··· Dataset entries

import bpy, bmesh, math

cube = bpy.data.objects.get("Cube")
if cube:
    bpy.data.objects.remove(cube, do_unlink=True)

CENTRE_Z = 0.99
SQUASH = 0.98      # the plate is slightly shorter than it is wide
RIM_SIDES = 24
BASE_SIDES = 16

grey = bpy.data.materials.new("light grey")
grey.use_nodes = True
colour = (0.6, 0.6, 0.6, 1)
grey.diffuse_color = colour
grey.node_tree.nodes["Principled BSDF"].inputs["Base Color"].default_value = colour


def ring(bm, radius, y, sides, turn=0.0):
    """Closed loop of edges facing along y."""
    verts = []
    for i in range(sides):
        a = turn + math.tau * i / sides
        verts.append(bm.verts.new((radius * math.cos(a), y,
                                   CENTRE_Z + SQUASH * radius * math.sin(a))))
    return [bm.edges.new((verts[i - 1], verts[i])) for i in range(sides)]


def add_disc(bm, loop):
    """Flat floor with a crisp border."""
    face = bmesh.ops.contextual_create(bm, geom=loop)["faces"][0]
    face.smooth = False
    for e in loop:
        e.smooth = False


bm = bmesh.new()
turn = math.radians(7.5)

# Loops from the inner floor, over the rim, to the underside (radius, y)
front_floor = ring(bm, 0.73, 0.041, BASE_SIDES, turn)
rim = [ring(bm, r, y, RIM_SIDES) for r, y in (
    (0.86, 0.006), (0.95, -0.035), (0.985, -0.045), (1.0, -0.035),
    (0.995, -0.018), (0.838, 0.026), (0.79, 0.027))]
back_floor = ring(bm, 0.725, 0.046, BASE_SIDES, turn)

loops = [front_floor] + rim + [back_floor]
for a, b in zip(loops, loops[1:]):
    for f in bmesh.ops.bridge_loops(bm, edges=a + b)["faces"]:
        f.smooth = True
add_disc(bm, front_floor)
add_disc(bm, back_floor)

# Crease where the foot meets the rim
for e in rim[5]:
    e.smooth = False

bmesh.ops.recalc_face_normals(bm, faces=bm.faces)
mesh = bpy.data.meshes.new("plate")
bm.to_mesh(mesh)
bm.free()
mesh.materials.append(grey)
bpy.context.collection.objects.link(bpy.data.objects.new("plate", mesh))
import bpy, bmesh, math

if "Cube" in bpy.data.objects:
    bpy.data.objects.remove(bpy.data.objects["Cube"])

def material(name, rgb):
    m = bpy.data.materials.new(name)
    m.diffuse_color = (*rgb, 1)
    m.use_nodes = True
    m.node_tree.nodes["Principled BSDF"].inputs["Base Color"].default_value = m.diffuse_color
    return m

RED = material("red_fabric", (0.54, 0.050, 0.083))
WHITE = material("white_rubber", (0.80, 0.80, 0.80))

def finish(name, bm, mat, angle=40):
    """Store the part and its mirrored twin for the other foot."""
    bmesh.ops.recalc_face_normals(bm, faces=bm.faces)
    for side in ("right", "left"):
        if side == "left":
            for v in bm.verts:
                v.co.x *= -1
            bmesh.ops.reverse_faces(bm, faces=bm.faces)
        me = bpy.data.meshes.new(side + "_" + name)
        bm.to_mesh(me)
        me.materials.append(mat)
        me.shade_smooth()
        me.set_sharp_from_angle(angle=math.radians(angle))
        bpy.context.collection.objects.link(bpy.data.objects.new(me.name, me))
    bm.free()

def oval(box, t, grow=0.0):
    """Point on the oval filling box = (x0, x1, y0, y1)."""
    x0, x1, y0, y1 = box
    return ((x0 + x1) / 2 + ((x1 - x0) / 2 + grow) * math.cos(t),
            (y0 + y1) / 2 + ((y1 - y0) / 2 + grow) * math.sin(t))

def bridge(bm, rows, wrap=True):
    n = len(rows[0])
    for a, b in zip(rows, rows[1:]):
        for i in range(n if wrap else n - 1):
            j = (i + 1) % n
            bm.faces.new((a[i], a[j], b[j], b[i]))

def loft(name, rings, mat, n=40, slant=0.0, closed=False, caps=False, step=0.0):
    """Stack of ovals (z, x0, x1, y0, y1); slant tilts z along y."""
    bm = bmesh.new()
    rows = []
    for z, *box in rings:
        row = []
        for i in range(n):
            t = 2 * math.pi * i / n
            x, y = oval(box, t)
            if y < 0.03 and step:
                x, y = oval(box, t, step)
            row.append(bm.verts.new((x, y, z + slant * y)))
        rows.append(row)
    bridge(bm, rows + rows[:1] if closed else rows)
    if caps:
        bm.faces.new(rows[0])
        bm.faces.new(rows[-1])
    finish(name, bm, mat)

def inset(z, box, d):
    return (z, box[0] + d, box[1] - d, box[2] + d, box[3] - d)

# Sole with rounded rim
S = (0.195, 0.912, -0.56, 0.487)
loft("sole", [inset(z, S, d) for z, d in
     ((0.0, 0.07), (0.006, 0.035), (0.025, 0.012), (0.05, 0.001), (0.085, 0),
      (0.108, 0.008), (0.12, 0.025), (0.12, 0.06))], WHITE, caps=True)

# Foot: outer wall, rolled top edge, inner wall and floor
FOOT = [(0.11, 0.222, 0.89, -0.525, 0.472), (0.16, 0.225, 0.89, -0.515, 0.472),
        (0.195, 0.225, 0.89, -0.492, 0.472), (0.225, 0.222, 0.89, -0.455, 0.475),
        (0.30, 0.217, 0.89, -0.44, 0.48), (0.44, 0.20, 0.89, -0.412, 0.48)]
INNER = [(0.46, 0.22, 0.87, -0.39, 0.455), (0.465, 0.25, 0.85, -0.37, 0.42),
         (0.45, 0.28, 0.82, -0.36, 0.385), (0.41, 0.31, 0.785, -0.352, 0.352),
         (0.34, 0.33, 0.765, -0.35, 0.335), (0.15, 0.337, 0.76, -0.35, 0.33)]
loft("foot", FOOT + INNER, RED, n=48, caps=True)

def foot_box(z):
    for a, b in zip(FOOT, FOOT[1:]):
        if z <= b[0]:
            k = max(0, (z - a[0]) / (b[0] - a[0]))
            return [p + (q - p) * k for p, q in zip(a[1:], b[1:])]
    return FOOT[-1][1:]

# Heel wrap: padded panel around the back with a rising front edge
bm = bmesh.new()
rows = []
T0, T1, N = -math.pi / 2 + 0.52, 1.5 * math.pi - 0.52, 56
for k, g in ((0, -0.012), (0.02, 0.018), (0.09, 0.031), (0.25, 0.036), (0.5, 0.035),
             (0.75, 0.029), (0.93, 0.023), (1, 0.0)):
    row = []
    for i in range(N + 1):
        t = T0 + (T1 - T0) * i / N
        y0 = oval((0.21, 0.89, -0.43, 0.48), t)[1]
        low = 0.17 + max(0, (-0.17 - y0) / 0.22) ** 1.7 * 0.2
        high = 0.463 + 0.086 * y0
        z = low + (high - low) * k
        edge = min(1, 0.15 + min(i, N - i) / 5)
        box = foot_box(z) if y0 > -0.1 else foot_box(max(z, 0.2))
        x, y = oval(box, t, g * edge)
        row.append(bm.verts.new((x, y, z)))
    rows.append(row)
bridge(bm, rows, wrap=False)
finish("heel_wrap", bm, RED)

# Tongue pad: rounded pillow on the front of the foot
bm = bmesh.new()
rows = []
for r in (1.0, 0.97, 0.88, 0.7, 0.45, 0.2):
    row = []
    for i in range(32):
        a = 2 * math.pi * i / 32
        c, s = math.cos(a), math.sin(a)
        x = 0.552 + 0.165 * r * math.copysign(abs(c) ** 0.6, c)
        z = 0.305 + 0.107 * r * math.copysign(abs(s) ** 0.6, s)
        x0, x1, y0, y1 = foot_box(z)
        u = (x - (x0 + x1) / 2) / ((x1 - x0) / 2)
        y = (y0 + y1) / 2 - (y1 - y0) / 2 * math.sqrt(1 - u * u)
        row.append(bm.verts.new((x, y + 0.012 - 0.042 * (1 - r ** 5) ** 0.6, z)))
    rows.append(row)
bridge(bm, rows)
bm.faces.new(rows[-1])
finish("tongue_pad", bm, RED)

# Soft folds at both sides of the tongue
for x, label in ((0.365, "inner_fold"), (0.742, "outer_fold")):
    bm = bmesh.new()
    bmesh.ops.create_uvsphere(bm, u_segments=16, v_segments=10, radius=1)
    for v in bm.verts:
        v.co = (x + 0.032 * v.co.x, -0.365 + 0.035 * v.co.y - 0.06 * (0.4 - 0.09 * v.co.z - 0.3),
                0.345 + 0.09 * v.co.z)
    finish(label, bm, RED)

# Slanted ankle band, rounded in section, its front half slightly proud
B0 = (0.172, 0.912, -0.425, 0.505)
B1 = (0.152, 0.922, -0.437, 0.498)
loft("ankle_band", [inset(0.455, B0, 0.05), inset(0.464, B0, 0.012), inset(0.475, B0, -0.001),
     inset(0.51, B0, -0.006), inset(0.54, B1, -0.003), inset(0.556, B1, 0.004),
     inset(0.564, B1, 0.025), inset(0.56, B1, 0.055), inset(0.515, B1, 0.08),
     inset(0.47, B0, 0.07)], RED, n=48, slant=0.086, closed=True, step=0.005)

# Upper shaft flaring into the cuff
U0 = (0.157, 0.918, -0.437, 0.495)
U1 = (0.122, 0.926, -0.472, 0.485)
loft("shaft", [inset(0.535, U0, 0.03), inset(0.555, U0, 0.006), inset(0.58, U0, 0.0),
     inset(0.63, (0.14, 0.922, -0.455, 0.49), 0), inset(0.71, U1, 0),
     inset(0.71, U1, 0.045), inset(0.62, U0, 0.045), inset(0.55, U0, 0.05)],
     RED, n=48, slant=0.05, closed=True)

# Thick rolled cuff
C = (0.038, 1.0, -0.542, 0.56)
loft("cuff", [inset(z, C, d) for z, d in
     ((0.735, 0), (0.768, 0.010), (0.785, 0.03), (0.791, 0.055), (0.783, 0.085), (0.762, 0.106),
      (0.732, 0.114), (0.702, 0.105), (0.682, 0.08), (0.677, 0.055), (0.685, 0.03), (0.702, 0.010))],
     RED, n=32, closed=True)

······

§ Action item
Please reply with an exact copy of the lines above, starting at the first and ending at the line that holds "turn = math.radians(7.5)".

§ Task response
import bpy, bmesh, math

cube = bpy.data.objects.get("Cube")
if cube:
    bpy.data.objects.remove(cube, do_unlink=True)

CENTRE_Z = 0.99
SQUASH = 0.98      # the plate is slightly shorter than it is wide
RIM_SIDES = 24
BASE_SIDES = 16

grey = bpy.data.materials.new("light grey")
grey.use_nodes = True
colour = (0.6, 0.6, 0.6, 1)
grey.diffuse_color = colour
grey.node_tree.nodes["Principled BSDF"].inputs["Base Color"].default_value = colour


def ring(bm, radius, y, sides, turn=0.0):
    """Closed loop of edges facing along y."""
    verts = []
    for i in range(sides):
        a = turn + math.tau * i / sides
        verts.append(bm.verts.new((radius * math.cos(a), y,
                                   CENTRE_Z + SQUASH * radius * math.sin(a))))
    return [bm.edges.new((verts[i - 1], verts[i])) for i in range(sides)]


def add_disc(bm, loop):
    """Flat floor with a crisp border."""
    face = bmesh.ops.contextual_create(bm, geom=loop)["faces"][0]
    face.smooth = False
    for e in loop:
        e.smooth = False


bm = bmesh.new()
turn = math.radians(7.5)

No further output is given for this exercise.